Open main menu

Exercise as it relates to Disease/The effect of exercise on CHD risk factors in smokers


In the non-smoking population, regular exercise reduces symptoms of coronary heart disease (CHD) and reverses the effects of atherosclerosis.[1] Smoking on the other hand is known to accelerate atherosclerosis and increase the likelihood of developing CHD by 24%.[2] With this in mind, it is important to know the relationship between exercise, smoking and CHD irrespective of whether an individual chooses to continue or cease taking regular exercise and cigarettes.

Explanation of Issue:Edit

Coronary heart disease describes a condition wherein blood flow to the heart muscle is restricted by fat deposits in the coronary arteries. The accumulation of this fat is a gradual process known as atherosclerosis and is due to a number of contributing factors of which some are predetermined and some are modifiable.
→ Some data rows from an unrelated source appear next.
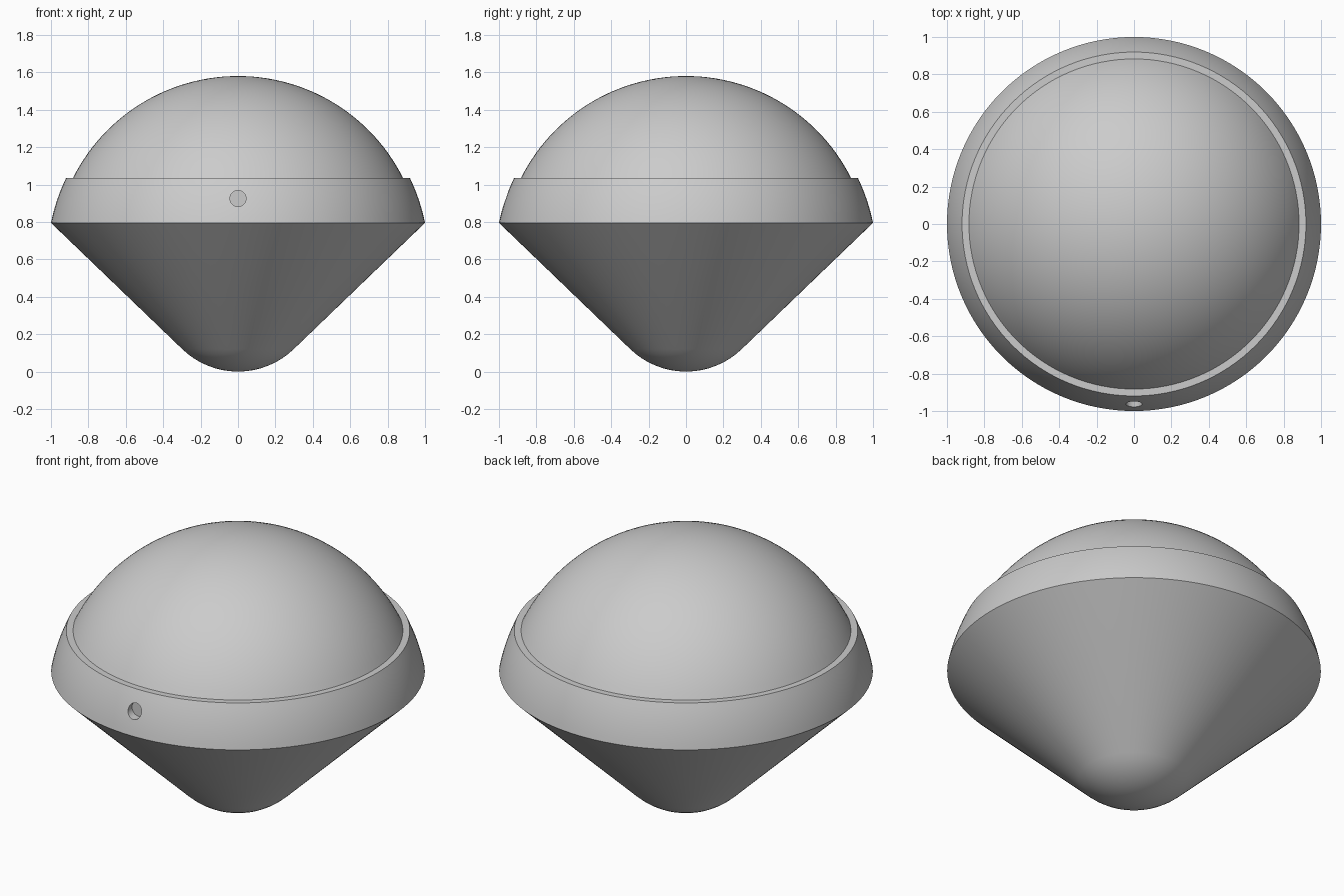
import bpy, bmesh, math

if "Cube" in bpy.data.objects:
    bpy.data.objects.remove(bpy.data.objects["Cube"])

SEG = 128
grey = bpy.data.materials.new("plain_grey")
grey.diffuse_color = (0.6, 0.6, 0.6, 1)
grey.use_nodes = True
grey.node_tree.nodes["Principled BSDF"].inputs["Base Color"].default_value = grey.diffuse_color


def arc(radius, centre_z, a0, a1, steps):
    """Profile points (r, z) on a circle about the axis, angles from +z in degrees."""
    pts = []
    for i in range(steps + 1):
        a = math.radians(a0 + (a1 - a0) * i / steps)
        pts.append((radius * math.sin(a), centre_z + radius * math.cos(a)))
    return pts


def lathe(name, profile):
    """Spin a profile running from bottom axis point to top axis point."""
    bm = bmesh.new()
    rings = []
    for r, z in profile:
        if r < 1e-5:
            rings.append([bm.verts.new((0, 0, z))])
        else:
            rings.append([bm.verts.new((r * math.cos(2 * math.pi * k / SEG),
                                        r * math.sin(2 * math.pi * k / SEG), z))
                          for k in range(SEG)])
    for lo, hi in zip(rings, rings[1:]):
        for k in range(SEG):
            n = (k + 1) % SEG
            corners = [lo[k % len(lo)], lo[n % len(lo)], hi[n % len(hi)], hi[k % len(hi)]]
            bm.faces.new(list(dict.fromkeys(corners)))
    bmesh.ops.recalc_face_normals(bm, faces=bm.faces)
    me = bpy.data.meshes.new(name)
    bm.to_mesh(me)
    bm.free()
    ob = bpy.data.objects.new(name, me)
    bpy.context.collection.objects.link(ob)
    me.materials.append(grey)
    return ob


def smooth(ob):
    bpy.ops.object.select_all(action='DESELECT')
    ob.select_set(True)
    bpy.context.view_layer.objects.active = ob
    bpy.ops.object.shade_smooth_by_angle(angle=math.radians(25))


CENTRE = 0.593   # shared centre of the dome and the rim band
RIM_R, DOME_R = 1.02, 0.987
RIM_LOW, RIM_TOP = 0.795, 1.035
a_low = math.degrees(math.acos((RIM_LOW - CENTRE) / RIM_R))
a_top = math.degrees(math.acos((RIM_TOP - CENTRE) / RIM_R))
a_dome = math.degrees(math.acos((RIM_TOP - CENTRE) / DOME_R))

# Conical base with a rounded tip, topped by the rim band and its flat ledge
tip = arc(0.43, 0.43, 180, 136.1, 8)
band = arc(RIM_R, CENTRE, a_low, a_top, 8)
ledge_r = DOME_R * math.sin(math.radians(a_dome))
body = lathe("base_and_rim", tip + band + [(ledge_r, RIM_TOP), (0, RIM_TOP)])

# Dome cap rising from the ledge
dome = lathe("dome", arc(DOME_R, CENTRE, a_dome, 0, 28))

# Small round recess in the front of the rim
bpy.ops.mesh.primitive_cylinder_add(vertices=48, radius=0.043, depth=0.2,
                                    location=(0, -1.028, 0.925),
                                    rotation=(math.pi / 2, 0, 0))
cutter = bpy.context.object
cutter.name = "recess_cutter"
cutter.data.materials.append(grey)
cut = body.modifiers.new("recess", 'BOOLEAN')
cut.operation = 'DIFFERENCE'
cut.solver = 'EXACT'
cut.object = cutter
bpy.context.view_layer.objects.active = body
bpy.ops.object.modifier_apply(modifier=cut.name)
bpy.data.objects.remove(cutter)

for part in (body, dome):
    smooth(part)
Predetermined or unchangeable factors include age, gender and genetic susceptibility to CHD while changeable factors are lifestyle aspects such as diet, exercise, smoking status and social support.[3] CHD is the most prevalent cardiovascular disease in Australia and as such, health intervention aimed at minimising the negative impact of modifiable risk factors is of paramount importance to the individual and country.[4]

The Coronary Heart Disease, Exercise and Smoking Relationship:Edit

Studies undertaken on the interrelationship between CHD, exercise and smoking show that the detriments of smoking are not countered by the benefits of exercise as smokers who participate in regular high activity show the same CHD risk as sedentary non-smokers.[5]

Risk of Population Developing CHD[6]

Smokers Non-smokers
Low Exercise Highest Moderate
Moderate Exercise High Low
High Exercise Moderate Lowest

This information puts to rest the myth that the harm done to an individual's health by smoking can be undone with exercise.


Though there is some benefit to be found in regular exercise for smokers, the detrimental effects of daily smoke inhalation far outweigh the health improvements associated with consistent physical training.[7] As such, complete cessation of smoking is recommended[8] in conjunction with regular moderate physical activity.[9] For more information on exercise guidelines, quitting smoking or coronary heart disease, refer to the following links:


Exercise Information:

Smoking Information:

General Information for preventing and living with Coronary Heart Disease:

List of References:Edit

  1. Ornish, D., Brown, S. E., Billings, J., Scherwitz, L., Armstrong, W. T., Ports, T. A., . . . Brand, R. (1990). Can lifestyle changes reverse coronary heart disease?: The Lifestyle Heart Trial. The Lancet, 336(8708), 129-133.
  2. UK, N. H. S. (2012, 10/09/2012). Coronary Heart Disease - Causes Retrieved 19/10, 2013, from
  3. NHFA. (2013). Cardiovascular Conditions: Coronary Heart Disease Retrieved 19/10, 2013, from
  4. NHFA. (2012). Coronary Heart Disease Fact Sheet Retrieved 19/10, 2013, from
  5. Conway, T. L., & Cronan, T. A. (1992). Smoking, exercise, and physical fitness. Preventive Medicine, 21(6), 723-734. doi:
  6. Conway, T. L., & Cronan, T. A. (1992). Smoking, exercise, and physical fitness. Preventive Medicine, 21(6), 723-734. doi:
  7. Conway, T. L., & Cronan, T. A. (1992). Smoking, exercise, and physical fitness. Preventive Medicine, 21(6), 723-734. doi:
  8. Australian Government. (2013). Smoking Causes Heart Disease Retrieved 21/10, 2013, from
  9. ACSM. (2012, 19/01/2012). Exercising with Coronary Heart Disease Retrieved 19/10, 2013, from